■ Assignment ■
Of the lines in the data below, write out exactly those from the one holding "# Wider flat tip with a chamfered lower end" through the one holding "bpy.data.objects.remove(cube)", both included.

********************

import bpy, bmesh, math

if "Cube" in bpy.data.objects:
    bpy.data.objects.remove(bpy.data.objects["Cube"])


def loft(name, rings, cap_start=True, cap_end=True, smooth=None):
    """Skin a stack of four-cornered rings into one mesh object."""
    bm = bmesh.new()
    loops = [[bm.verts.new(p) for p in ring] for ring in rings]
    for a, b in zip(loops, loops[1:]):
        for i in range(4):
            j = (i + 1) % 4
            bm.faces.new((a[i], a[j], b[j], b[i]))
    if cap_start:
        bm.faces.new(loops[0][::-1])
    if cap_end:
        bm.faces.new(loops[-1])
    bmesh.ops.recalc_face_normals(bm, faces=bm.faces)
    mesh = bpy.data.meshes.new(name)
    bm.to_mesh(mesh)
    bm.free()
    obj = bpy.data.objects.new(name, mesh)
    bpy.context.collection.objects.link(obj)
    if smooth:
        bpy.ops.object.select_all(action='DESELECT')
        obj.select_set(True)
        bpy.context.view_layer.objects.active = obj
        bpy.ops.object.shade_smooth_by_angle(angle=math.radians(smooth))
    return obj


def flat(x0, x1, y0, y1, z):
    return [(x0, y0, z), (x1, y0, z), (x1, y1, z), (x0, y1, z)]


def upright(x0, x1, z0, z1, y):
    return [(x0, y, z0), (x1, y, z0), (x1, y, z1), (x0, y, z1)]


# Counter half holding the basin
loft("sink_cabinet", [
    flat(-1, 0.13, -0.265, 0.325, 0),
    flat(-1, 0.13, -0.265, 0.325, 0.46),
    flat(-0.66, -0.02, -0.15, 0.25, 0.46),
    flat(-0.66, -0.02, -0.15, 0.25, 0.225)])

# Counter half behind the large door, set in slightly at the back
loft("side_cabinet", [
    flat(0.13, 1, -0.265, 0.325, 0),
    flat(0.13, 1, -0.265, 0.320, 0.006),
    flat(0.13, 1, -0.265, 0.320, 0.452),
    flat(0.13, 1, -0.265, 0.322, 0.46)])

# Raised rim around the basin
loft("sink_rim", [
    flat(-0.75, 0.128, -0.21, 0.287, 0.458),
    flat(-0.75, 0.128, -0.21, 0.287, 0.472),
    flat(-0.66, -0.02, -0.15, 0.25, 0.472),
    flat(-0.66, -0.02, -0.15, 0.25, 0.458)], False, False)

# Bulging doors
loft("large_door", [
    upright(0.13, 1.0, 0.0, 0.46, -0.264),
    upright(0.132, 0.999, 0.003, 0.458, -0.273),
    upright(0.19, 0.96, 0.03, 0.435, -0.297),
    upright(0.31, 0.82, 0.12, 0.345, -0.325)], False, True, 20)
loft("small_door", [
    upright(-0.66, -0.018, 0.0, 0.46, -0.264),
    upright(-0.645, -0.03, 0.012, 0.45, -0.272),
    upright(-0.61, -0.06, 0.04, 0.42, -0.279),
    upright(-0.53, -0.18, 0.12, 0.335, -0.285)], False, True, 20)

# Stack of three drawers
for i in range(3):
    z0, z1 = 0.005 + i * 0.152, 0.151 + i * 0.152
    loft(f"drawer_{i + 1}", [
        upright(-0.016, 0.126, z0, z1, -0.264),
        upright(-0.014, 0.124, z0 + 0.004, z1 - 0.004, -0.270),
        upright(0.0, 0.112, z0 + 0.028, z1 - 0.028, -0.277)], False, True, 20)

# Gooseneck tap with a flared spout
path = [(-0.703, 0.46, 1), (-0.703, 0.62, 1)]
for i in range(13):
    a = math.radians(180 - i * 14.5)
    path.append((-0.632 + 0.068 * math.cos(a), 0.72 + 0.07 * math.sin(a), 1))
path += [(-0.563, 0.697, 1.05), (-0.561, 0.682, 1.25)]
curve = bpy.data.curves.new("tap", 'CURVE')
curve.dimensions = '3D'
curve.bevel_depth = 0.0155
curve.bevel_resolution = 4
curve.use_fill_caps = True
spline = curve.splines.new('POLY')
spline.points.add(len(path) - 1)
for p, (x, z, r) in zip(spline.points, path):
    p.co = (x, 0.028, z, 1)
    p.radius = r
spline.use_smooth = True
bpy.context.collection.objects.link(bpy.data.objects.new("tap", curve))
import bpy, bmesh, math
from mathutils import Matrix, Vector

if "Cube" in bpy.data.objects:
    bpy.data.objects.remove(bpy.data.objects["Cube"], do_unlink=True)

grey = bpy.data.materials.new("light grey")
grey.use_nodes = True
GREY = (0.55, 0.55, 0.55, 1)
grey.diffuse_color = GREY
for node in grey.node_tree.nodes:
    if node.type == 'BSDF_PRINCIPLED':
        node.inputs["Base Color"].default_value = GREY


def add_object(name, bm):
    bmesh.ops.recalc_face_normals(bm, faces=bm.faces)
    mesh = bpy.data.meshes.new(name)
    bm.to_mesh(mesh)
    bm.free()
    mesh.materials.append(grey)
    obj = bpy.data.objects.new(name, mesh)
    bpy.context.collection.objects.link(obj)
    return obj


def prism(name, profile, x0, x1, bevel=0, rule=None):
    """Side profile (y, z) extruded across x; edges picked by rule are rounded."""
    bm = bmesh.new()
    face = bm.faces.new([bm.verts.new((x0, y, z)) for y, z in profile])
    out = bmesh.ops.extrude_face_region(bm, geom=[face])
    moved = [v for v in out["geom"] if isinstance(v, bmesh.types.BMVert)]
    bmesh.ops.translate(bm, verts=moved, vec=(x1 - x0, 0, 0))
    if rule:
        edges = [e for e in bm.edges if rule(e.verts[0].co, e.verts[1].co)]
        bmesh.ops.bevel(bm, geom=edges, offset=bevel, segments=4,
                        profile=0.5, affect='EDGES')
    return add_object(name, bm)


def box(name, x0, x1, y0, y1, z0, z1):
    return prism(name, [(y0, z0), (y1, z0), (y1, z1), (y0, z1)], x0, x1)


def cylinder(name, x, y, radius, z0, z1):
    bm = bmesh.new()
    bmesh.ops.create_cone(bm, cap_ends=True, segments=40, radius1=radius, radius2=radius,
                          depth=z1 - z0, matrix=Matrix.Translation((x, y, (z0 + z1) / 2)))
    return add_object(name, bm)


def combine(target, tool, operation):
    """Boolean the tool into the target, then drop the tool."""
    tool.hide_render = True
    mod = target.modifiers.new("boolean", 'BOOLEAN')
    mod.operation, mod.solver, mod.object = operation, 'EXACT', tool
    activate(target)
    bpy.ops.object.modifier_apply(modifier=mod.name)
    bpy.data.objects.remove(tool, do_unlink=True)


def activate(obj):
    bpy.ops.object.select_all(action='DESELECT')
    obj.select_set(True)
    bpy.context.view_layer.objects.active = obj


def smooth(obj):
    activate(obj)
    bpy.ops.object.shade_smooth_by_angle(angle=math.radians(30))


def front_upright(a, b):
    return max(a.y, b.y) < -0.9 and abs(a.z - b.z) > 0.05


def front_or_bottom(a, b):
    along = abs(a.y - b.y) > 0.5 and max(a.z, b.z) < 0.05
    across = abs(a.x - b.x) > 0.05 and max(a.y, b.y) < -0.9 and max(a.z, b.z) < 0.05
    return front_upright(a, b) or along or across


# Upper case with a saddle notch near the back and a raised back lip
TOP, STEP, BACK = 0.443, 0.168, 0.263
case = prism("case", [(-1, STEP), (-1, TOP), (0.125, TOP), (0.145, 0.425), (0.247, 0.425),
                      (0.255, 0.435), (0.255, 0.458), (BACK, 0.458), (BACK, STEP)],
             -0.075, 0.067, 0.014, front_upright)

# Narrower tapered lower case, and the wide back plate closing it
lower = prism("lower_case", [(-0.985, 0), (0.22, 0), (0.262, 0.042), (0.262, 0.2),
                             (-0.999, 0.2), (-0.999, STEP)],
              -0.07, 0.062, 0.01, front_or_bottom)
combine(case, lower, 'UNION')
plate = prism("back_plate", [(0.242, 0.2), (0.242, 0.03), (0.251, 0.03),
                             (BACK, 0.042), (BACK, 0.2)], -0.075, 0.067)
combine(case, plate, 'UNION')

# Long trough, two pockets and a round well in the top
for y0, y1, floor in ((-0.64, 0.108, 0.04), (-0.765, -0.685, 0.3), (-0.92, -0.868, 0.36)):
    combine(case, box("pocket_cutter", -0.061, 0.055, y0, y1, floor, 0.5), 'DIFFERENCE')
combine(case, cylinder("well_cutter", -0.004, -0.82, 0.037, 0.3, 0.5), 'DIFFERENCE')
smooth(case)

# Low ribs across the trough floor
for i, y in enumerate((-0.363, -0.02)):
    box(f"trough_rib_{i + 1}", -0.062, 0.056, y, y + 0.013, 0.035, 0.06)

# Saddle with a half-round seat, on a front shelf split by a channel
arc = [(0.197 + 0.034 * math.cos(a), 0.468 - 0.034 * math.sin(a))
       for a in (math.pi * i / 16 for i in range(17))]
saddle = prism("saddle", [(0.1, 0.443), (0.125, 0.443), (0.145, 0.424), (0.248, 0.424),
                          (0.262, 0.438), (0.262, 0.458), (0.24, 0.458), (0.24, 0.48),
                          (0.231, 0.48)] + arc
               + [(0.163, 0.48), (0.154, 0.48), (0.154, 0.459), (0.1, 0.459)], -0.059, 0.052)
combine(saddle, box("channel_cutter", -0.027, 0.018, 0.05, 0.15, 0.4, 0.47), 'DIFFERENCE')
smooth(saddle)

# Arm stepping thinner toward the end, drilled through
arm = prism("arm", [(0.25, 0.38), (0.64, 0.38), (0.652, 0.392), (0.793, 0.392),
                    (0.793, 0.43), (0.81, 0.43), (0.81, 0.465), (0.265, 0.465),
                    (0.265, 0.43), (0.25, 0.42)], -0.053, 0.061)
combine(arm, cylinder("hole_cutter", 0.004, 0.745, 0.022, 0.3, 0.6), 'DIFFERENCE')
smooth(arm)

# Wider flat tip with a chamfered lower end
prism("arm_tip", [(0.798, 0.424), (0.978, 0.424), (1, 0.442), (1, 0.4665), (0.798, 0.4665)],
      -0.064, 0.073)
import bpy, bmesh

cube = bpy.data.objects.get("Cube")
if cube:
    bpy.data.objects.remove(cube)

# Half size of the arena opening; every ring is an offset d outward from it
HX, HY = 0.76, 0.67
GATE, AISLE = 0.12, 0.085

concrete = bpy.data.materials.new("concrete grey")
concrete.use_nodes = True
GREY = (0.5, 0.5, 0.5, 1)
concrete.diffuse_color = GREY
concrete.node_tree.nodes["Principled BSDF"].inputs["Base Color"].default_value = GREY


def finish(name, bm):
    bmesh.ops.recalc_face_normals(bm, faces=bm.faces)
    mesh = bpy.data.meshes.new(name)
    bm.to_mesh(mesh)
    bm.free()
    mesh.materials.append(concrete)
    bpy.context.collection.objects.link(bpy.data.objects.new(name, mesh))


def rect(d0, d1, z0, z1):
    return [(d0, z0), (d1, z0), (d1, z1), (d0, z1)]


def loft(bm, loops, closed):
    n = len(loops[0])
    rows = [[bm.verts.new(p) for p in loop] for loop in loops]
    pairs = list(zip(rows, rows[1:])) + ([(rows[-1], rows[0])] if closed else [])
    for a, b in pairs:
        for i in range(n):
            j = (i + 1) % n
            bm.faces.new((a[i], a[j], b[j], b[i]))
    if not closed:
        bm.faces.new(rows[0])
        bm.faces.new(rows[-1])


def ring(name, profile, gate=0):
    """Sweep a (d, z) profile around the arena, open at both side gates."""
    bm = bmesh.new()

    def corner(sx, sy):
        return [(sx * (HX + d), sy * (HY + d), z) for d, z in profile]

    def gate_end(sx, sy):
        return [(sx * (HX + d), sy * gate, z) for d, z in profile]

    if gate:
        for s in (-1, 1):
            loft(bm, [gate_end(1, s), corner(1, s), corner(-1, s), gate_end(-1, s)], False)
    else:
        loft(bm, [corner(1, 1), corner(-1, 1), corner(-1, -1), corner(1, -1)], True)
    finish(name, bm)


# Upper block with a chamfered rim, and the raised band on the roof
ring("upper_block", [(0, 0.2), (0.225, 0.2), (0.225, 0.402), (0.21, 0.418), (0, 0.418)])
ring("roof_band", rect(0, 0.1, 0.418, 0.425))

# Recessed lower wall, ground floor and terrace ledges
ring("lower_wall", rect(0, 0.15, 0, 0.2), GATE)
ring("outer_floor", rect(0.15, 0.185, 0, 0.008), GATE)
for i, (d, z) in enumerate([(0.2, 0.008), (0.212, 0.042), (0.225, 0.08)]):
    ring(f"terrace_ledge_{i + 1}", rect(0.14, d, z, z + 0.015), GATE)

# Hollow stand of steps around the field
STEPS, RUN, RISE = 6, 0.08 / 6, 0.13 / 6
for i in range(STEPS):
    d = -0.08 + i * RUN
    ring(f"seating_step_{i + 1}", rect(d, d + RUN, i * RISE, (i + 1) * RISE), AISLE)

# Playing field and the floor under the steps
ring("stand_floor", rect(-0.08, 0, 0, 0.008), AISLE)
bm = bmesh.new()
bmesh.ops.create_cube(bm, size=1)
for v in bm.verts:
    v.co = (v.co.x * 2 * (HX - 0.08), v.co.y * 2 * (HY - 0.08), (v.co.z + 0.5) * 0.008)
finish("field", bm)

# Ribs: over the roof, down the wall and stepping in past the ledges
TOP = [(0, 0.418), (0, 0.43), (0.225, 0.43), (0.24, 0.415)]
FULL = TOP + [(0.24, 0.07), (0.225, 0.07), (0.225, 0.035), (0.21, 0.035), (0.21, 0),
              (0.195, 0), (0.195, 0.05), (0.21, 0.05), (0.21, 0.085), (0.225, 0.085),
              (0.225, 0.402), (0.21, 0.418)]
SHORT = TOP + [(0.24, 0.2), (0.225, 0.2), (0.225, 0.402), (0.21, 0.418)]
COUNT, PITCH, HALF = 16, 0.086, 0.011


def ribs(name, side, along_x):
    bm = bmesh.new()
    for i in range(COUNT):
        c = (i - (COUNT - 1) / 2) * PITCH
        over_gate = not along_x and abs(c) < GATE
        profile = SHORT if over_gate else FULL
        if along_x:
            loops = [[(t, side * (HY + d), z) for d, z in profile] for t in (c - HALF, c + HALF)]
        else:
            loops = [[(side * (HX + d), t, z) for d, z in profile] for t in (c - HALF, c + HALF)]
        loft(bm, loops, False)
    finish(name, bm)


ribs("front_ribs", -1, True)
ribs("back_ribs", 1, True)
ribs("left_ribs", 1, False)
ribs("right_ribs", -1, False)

********************

■ Response for this exercise ■
# Wider flat tip with a chamfered lower end
prism("arm_tip", [(0.798, 0.424), (0.978, 0.424), (1, 0.442), (1, 0.4665), (0.798, 0.4665)],
      -0.064, 0.073)
import bpy, bmesh

cube = bpy.data.objects.get("Cube")
if cube:
    bpy.data.objects.remove(cube)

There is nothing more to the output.